Vincent's infection may present itself in the mouth and pharynx as Vincent's angina or the more common condition, which has come to be known as trench mouth, or the two may be present together. It is an acute infectious disease, presumably due to the combined action of a spirochete and a fusiform bacillus. It is characterized clinically by inflammation and the formation of ulcerative lesions of greater or less magnitude located primarily on the mucous membrane of the gums, cheeks, uvula, tongue or tonsil; a variable degree of necrosis of the mucous membrane and contiguous tissues; the formation of a grayish membrane at the site of the lesion or lesions; constitutional disturbances varying with the severity of the infection, and enlargement of the adjacent lymph nodes.

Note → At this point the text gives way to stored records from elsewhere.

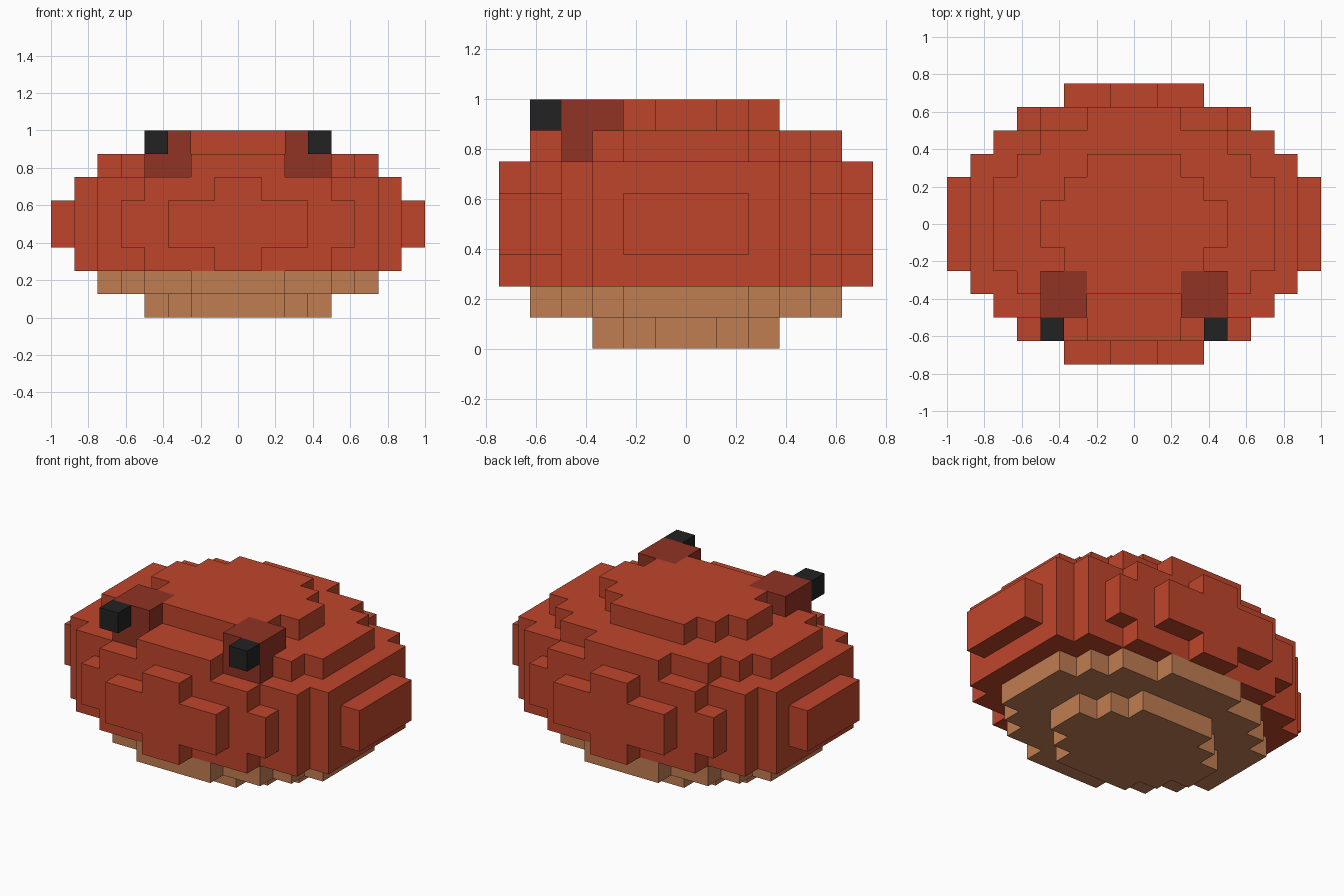
import bpy
import bmesh
from mathutils import Vector

UNIT = 0.125  # edge length of one block

cube = bpy.data.objects.get("Cube")
if cube:
    bpy.data.objects.remove(cube, do_unlink=True)


def make_material(name, rgb):
    """Flat material from display values, converted to linear."""
    linear = [((c / 255 + 0.055) / 1.055) ** 2.4 for c in rgb]
    mat = bpy.data.materials.new(name)
    mat.use_nodes = True
    mat.diffuse_color = (*linear, 1)
    bsdf = mat.node_tree.nodes["Principled BSDF"]
    bsdf.inputs["Base Color"].default_value = (*linear, 1)
    bsdf.inputs["Roughness"].default_value = 0.9
    return mat


def blocks(x0, x1, y0, y1, z0, z1):
    """All block cells inside a box given in block units."""
    return {(x, y, z) for x in range(x0, x1) for y in range(y0, y1) for z in range(z0, z1)}


def stepped(tiers, z0, z1):
    """Stepped round slab: union of centred boxes given as half sizes."""
    cells = set()
    for rx, ry in tiers:
        cells |= blocks(-rx, rx, -ry, ry, z0, z1)
    return cells


def build(name, cells, solid, mat):
    """Skin a set of cells, leaving out faces buried in the whole model."""
    bm = bmesh.new()
    for cell in sorted(cells):
        centre = Vector(cell) + Vector((0.5, 0.5, 0.5))
        for axis in range(3):
            for sign in (-1, 1):
                n = Vector((0, 0, 0))
                n[axis] = sign
                if tuple(int(c + d) for c, d in zip(cell, n)) in solid:
                    continue
                u = Vector((0, 0, 0))
                u[(axis + 1) % 3] = 0.5
                v = n.cross(u)
                corner = centre + n / 2
                loop = (corner - u - v, corner + u - v, corner + u + v, corner - u + v)
                bm.faces.new([bm.verts.new(p * UNIT) for p in loop])
    bmesh.ops.remove_doubles(bm, verts=bm.verts, dist=0.001)
    mesh = bpy.data.meshes.new(name)
    bm.to_mesh(mesh)
    bm.free()
    mesh.materials.append(mat)
    obj = bpy.data.objects.new(name, mesh)
    bpy.context.collection.objects.link(obj)


red = make_material("shell red", (191, 69, 43))
dark_red = make_material("dark red", (145, 51, 35))
tan = make_material("belly tan", (192, 125, 82))
black = make_material("eye black", (34, 34, 34))

# Stepped outlines shared by the top and the bottom
small = [(2, 3), (3, 2), (4, 1)]
medium = [(2, 5), (4, 4), (5, 3), (6, 2)]
large = [(4, 5), (6, 4), (7, 3)]

# Belly and shell slabs
belly = stepped(small, 0, 1) | stepped(medium, 1, 2)
shell = stepped(large, 2, 6) | stepped(medium, 6, 7) | stepped(small, 7, 8)
# Raised bumps around the shell rim: front, back and sides
shell |= stepped([(5, 5), (3, 6), (8, 2)], 3, 5) | stepped([(1, 6)], 2, 6)

# Eye stalks and eyes
parts = [("belly", belly, tan)]
for side, flip in (("left", False), ("right", True)):
    stalk = blocks(2, 4, -4, -2, 6, 8)
    eye = blocks(3, 4, -5, -4, 7, 8)
    if flip:
        stalk = {(-x - 1, y, z) for x, y, z in stalk}
        eye = {(-x - 1, y, z) for x, y, z in eye}
    shell -= stalk
    parts += [(side + "_eye_stalk", stalk, dark_red), (side + "_eye", eye, black)]
parts.append(("shell", shell, red))

solid = set().union(*(cells for _, cells, _ in parts))
for name, cells, mat in parts:
    build(name, cells, solid, mat)
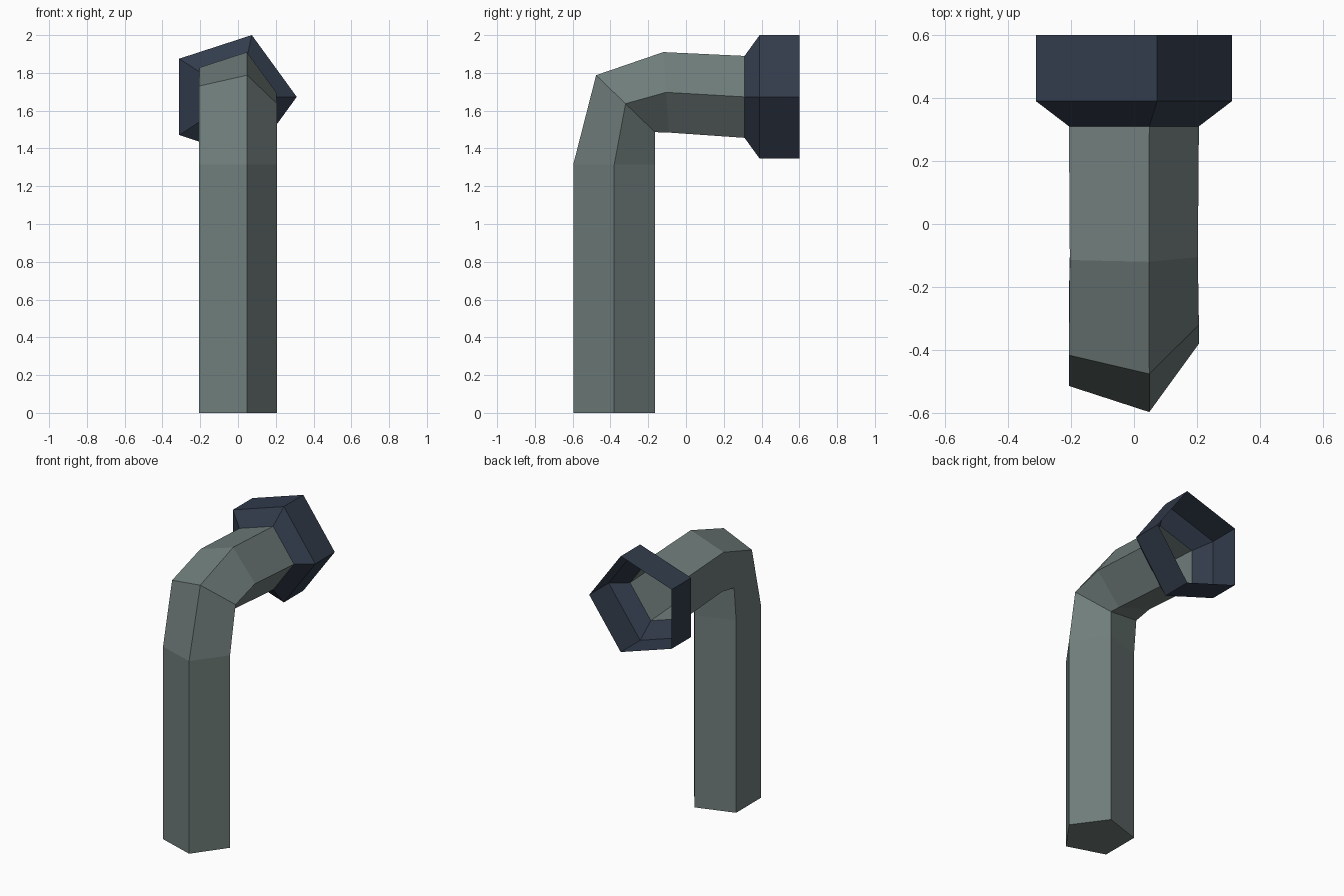
import bpy, bmesh, math

if "Cube" in bpy.data.objects:
    bpy.data.objects.remove(bpy.data.objects["Cube"])

SIDES = 5


def material(name, rgb):
    m = bpy.data.materials.new(name)
    m.diffuse_color = (*rgb, 1)
    m.use_nodes = True
    m.node_tree.nodes["Principled BSDF"].inputs["Base Color"].default_value = m.diffuse_color
    return m


def loft(name, sections, mat, cap_start=False):
    """Skin pentagon sections: (centre x, y, z, radius, outward direction y, z)."""
    bm = bmesh.new()
    rings = []
    for cx, cy, cz, r, uy, uz in sections:
        length = math.hypot(uy, uz)
        uy, uz = uy / length, uz / length
        ring = []
        for i in range(SIDES):
            a = math.tau * i / SIDES
            s = r * math.sin(a)
            ring.append(bm.verts.new((cx + r * math.cos(a), cy + s * uy, cz + s * uz)))
        rings.append(ring)
    for a, b in zip(rings, rings[1:]):
        for i in range(SIDES):
            j = (i + 1) % SIDES
            bm.faces.new((a[i], a[j], b[j], b[i]))
    if cap_start:
        bm.faces.new(rings[0][::-1])
    bmesh.ops.recalc_face_normals(bm, faces=bm.faces)
    # keep the open shell facing outwards
    f = bm.faces[0]
    cx, cy, cz = sections[0][:3]
    mid = f.calc_center_median()
    if f.normal.x * (mid.x - cx) + f.normal.y * (mid.y - cy) + f.normal.z * (mid.z - cz) < 0:
        bmesh.ops.reverse_faces(bm, faces=bm.faces)
    me = bpy.data.meshes.new(name)
    bm.to_mesh(me)
    bm.free()
    me.materials.append(mat)
    ob = bpy.data.objects.new(name, me)
    bpy.context.collection.objects.link(ob)
    return ob


grey = material("grey green metal", (0.16, 0.205, 0.197))
navy = material("dark navy metal", (0.032, 0.045, 0.072))

# Bent pipe, closed at the foot and open at the mouth
PX, PR = -0.022, 0.228
loft("pipe", [
    (PX, -0.38, 0.0, PR, -1, 0),
    (PX, -0.38, 1.315, PR, -1, 0),
    (PX, -0.32, 1.637, PR, -0.155, 0.150),
    (PX, -0.105, 1.697, PR * 0.985, -0.015, 0.213),
    (PX, 0.31, 1.673, PR, 0, 1),
], grey, cap_start=True)

# Flared collar: short cone, then a straight open sleeve
loft("collar", [
    (PX, 0.31, 1.673, PR, 0, 1),
    (-0.033, 0.39, 1.673, 0.344, 0, 1),
    (-0.033, 0.60, 1.673, 0.344, 0, 1),
], navy)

Two clinical types are to be observed. The milder and more common form is slower in its progress, remains on the surface and does

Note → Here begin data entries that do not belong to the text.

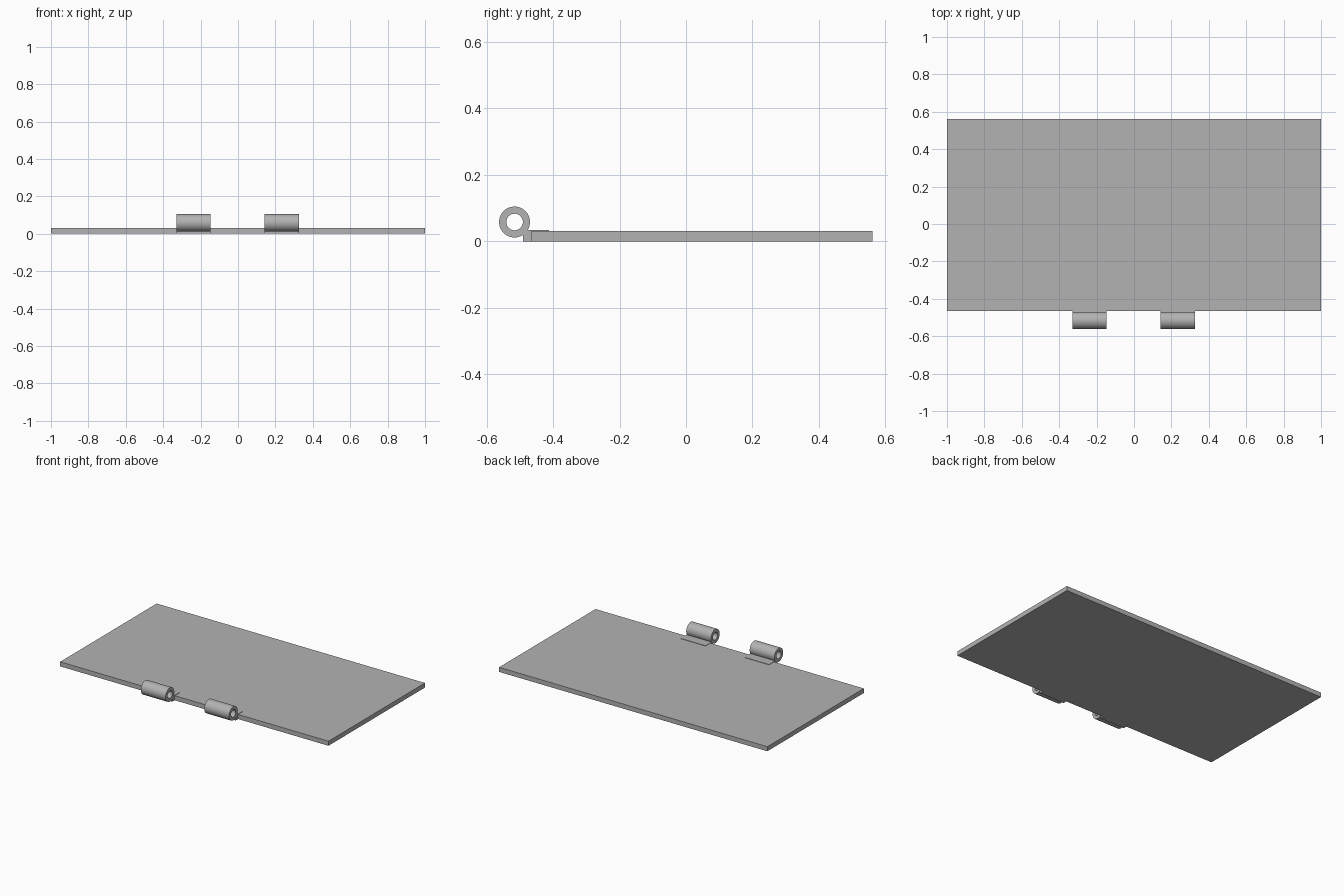
import bpy, bmesh, math

default = bpy.data.objects.get("Cube")
if default:
    bpy.data.objects.remove(default, do_unlink=True)

# Single grey finish
grey = bpy.data.materials.new("plain_grey")
grey.use_nodes = True
color = (0.45, 0.45, 0.45, 1)
grey.diffuse_color = color
grey.node_tree.nodes["Principled BSDF"].inputs["Base Color"].default_value = color


def finish(name, bm, smooth=False):
    bmesh.ops.recalc_face_normals(bm, faces=bm.faces)
    mesh = bpy.data.meshes.new(name)
    bm.to_mesh(mesh)
    bm.free()
    mesh.materials.append(grey)
    obj = bpy.data.objects.new(name, mesh)
    bpy.context.collection.objects.link(obj)
    if smooth:
        bpy.ops.object.select_all(action='DESELECT')
        obj.select_set(True)
        bpy.context.view_layer.objects.active = obj
        bpy.ops.object.shade_smooth_by_angle(angle=math.radians(30))
    return obj


def extrude_profile(name, profile, x0, x1):
    """Prism along x from a (y, z) outline."""
    bm = bmesh.new()
    face = bm.faces.new([bm.verts.new((x0, y, z)) for y, z in profile])
    ext = bmesh.ops.extrude_face_region(bm, geom=[face], use_keep_orig=True)
    verts = [g for g in ext["geom"] if isinstance(g, bmesh.types.BMVert)]
    bmesh.ops.translate(bm, verts=verts, vec=(x1 - x0, 0, 0))
    return finish(name, bm)


def tube(name, y, z, outer, inner, x0, x1, sides=48):
    """Hollow barrel along x."""
    bm = bmesh.new()
    section = ((x0, outer), (x1, outer), (x1, inner), (x0, inner))
    rings = []
    for x, r in section:
        rings.append([bm.verts.new((x, y + r * math.cos(2 * math.pi * i / sides),
                                    z + r * math.sin(2 * math.pi * i / sides)))
                      for i in range(sides)])
    for k in range(4):
        a, b = rings[k], rings[(k + 1) % 4]
        for i in range(sides):
            j = (i + 1) % sides
            bm.faces.new((a[i], a[j], b[j], b[i]))
    return finish(name, bm, smooth=True)


# Flat panel
FRONT, BACK, THICK = -0.465, 0.562, 0.031
extrude_profile("panel", [(FRONT, 0), (BACK, 0), (BACK, THICK), (FRONT, THICK)], -1, 1)

# Hinge barrels, each with a leaf let into the panel's front edge
leaf = [(-0.49, 0), (FRONT, 0), (FRONT, 0.012), (-0.412, 0.012),
        (-0.412, 0.0335), (-0.49, 0.0335)]
for side, x0, x1 in (("right", -0.33, -0.146), ("left", 0.143, 0.327)):
    tube(side + "_hinge_barrel", -0.516, 0.058, 0.0465, 0.025, x0, x1)
    extrude_profile(side + "_hinge_leaf", leaf, x0, x1)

REASONER MA, GILL WD. THE USE OF SOAP IN THE PROPHYLAXIS OF VINCENT'S INFECTIONS. JAMA. 1927;88(10):716–719. doi:10.1001/jama.1927.02680360028010